When I conceived of the idea for The Cast, I knew it would be a story centered on friendship, but I wanted it to dig deep and address some thought-provoking and potentially divisive subjects.

I’ve always been intrigued by how people who love and respect one another manage to maintain a close relationship if they fundamentally disagree on an important topic. Do they find a middle ground where neither one is satisfied? Does one person give in but spend years percolating with resentment? Do they agree to disagree when there is no clear-cut “correct” answer? If so, how do they move on?

Given that The Cast is written from the alternating perspectives of five characters, I really tried to put myself in each person’s shoes. And to do that, I thought like a lawyer.

I played devil’s advocate.

I made a bulleted list of the arguments supporting the character’s position and then flipped it and used the same approach for the opposing point of view. Interestingly, this helped me to flesh out the characters as a whole. Seeing their arguments presented as a list made me wonder why they were taking that particular stance. What is it about this character’s history, temperament, or personal experiences that makes him/her feel and think this way? In this sense, the character’s opinions became windows into their souls and backstories. And that contributed to making them richer and more fully developed.

My greatest challenge with multiple POVs? Making sure each voice was unique. It wasn’t enough to give someone a thick accent or perpetual sass. The distinctions between the characters had to be subtle, graceful, and implied through their actions and words. It all came back to “show, don’t tell.” I kept reminding myself to narrate less, exhibit more. And if my goal was to create a thought-provoking read, no character could be all good or all bad. I was aiming for grey, not black and white. There could be no absolutes. Each person had to be likable yet flawed. Alluring, but human. And all needed to be relatable and real.

For instance, two characters, Becca and Nolan, face a sudden medical crisis. They have a loving, strong, and happy marriage, but when they are hit with this bombshell they find themselves at polar opposite ends of how to handle it. The disparity is jarring, particularly for a couple whose worst spats had always been of the why-didn’t-you-put-the-juice-back-in-the-fridge ilk. There is no meeting in between when it comes to this health issue: it’s an all or nothing decision. While they both want to find a way to appease the other, they keep returning to their individual truths and have difficulty letting go. The questions they face are the ultimate test of authenticity: How much am I willing to risk in order to stay true to my beliefs? At what point does following my gut become less important than holding on to what I could lose?

Another challenge was spacing and pacing. As with any book, I needed to make sure I didn’t spill out all the information at once. I had to think of the plot like a dripping faucet. I didn’t want all the drama to gush out at once, so the challenge became to keep the revelations and twists on a slow drip, with each droplet packed with enough intrigue to hold the readers’ interest and keep them turning pages. That’s hard enough when there is one narrator, but when you have five POVs with slightly different story lines, it’s a bit more complex. I needed readers to stay interested in each arc andwant to come back to that arc even after getting distracted by the drama of another arc.

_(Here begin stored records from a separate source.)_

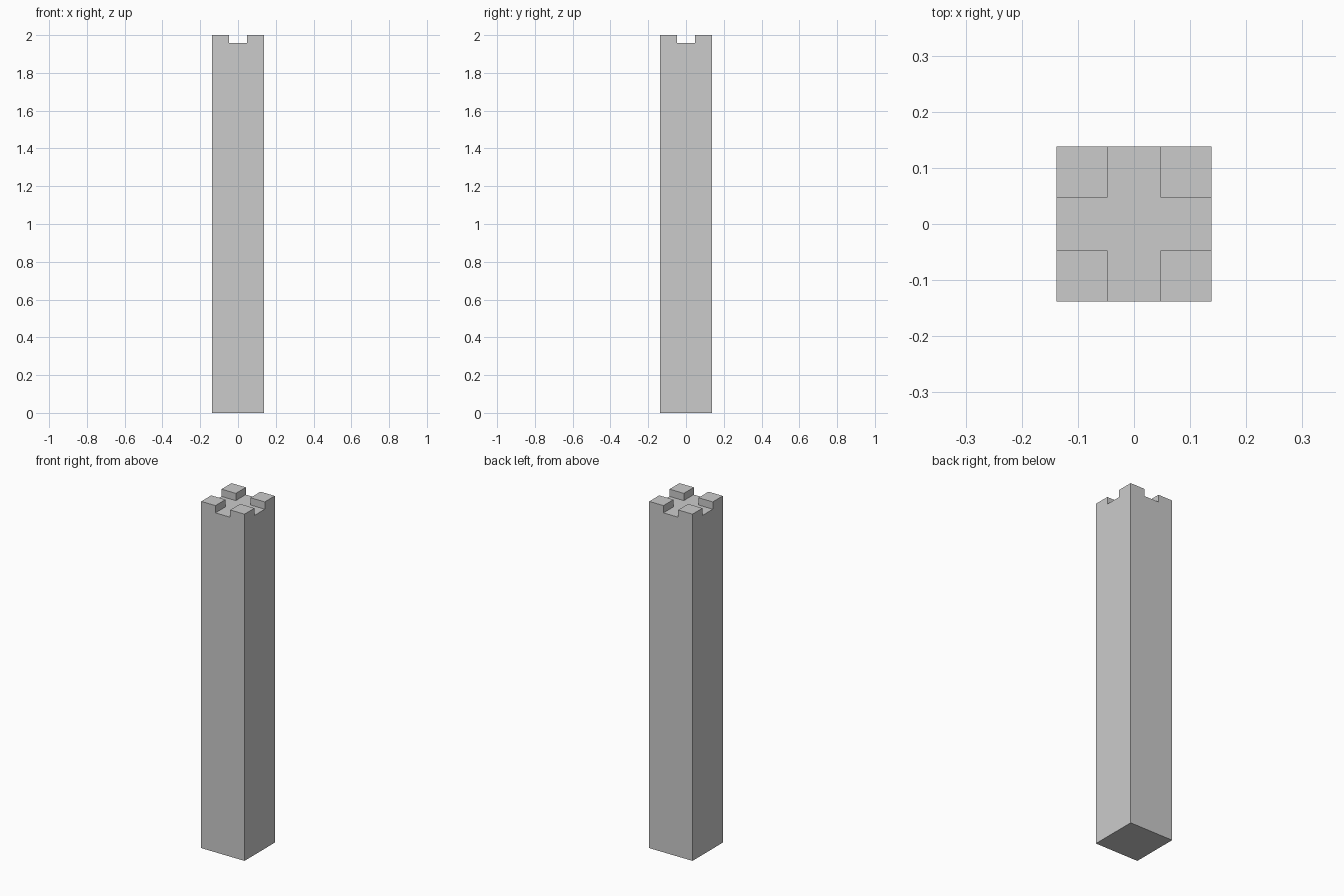
import bpy, bmesh
from mathutils import Matrix, Vector

if "Cube" in bpy.data.objects:
    bpy.data.objects.remove(bpy.data.objects["Cube"])

HALF = 0.138      # half width of the tower
GAP = 0.047       # half width of the notches
FLOOR = 1.958     # height of the notch floor
TOP = 2.0

# Square shaft
bm = bmesh.new()
bmesh.ops.create_cube(bm, size=1, matrix=Matrix.Translation((0, 0, FLOOR / 2))
                      @ Matrix.Diagonal((2 * HALF, 2 * HALF, FLOOR, 1)))

# Cut into a three by three layout
for axis in (Vector((1, 0, 0)), Vector((0, 1, 0))):
    for side in (-GAP, GAP):
        bmesh.ops.bisect_plane(bm, geom=bm.verts[:] + bm.edges[:] + bm.faces[:],
                               plane_co=axis * side, plane_no=axis)

# Raise the four corner battlements
bm.normal_update()
corners = []
for f in bm.faces:
    c = f.calc_center_median()
    if f.normal.z > 0.9 and abs(c.x) > GAP and abs(c.y) > GAP:
        corners.append(f)
raised = bmesh.ops.extrude_discrete_faces(bm, faces=corners)["faces"]
for f in raised:
    bmesh.ops.translate(bm, verts=f.verts[:], vec=(0, 0, TOP - FLOOR))

# Merge flat regions so walls and base are single faces
bmesh.ops.dissolve_limit(bm, angle_limit=0.01, verts=bm.verts[:], edges=bm.edges[:])
bmesh.ops.recalc_face_normals(bm, faces=bm.faces[:])

mesh = bpy.data.meshes.new("battlement_tower")
bm.to_mesh(mesh)
bm.free()
tower = bpy.data.objects.new("battlement_tower", mesh)
bpy.context.collection.objects.link(tower)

Although it was a challenge, I truly enjoyed writing The Cast from multiple POVs. Approaching the book from five first-person perspectives enabled me to get into each character’s mind and heart in a way that I don’t think I could have had I simply narrated the story. These characters—along with their passions, pain, values, and beliefs—became a part of me. They felt real, as real as imaginary friends can be. And just as with real friends, I may not have agreed with everything they thought, said, or did, but, like my grandmother, I listened respectfully and welcomed the open and honest conversation.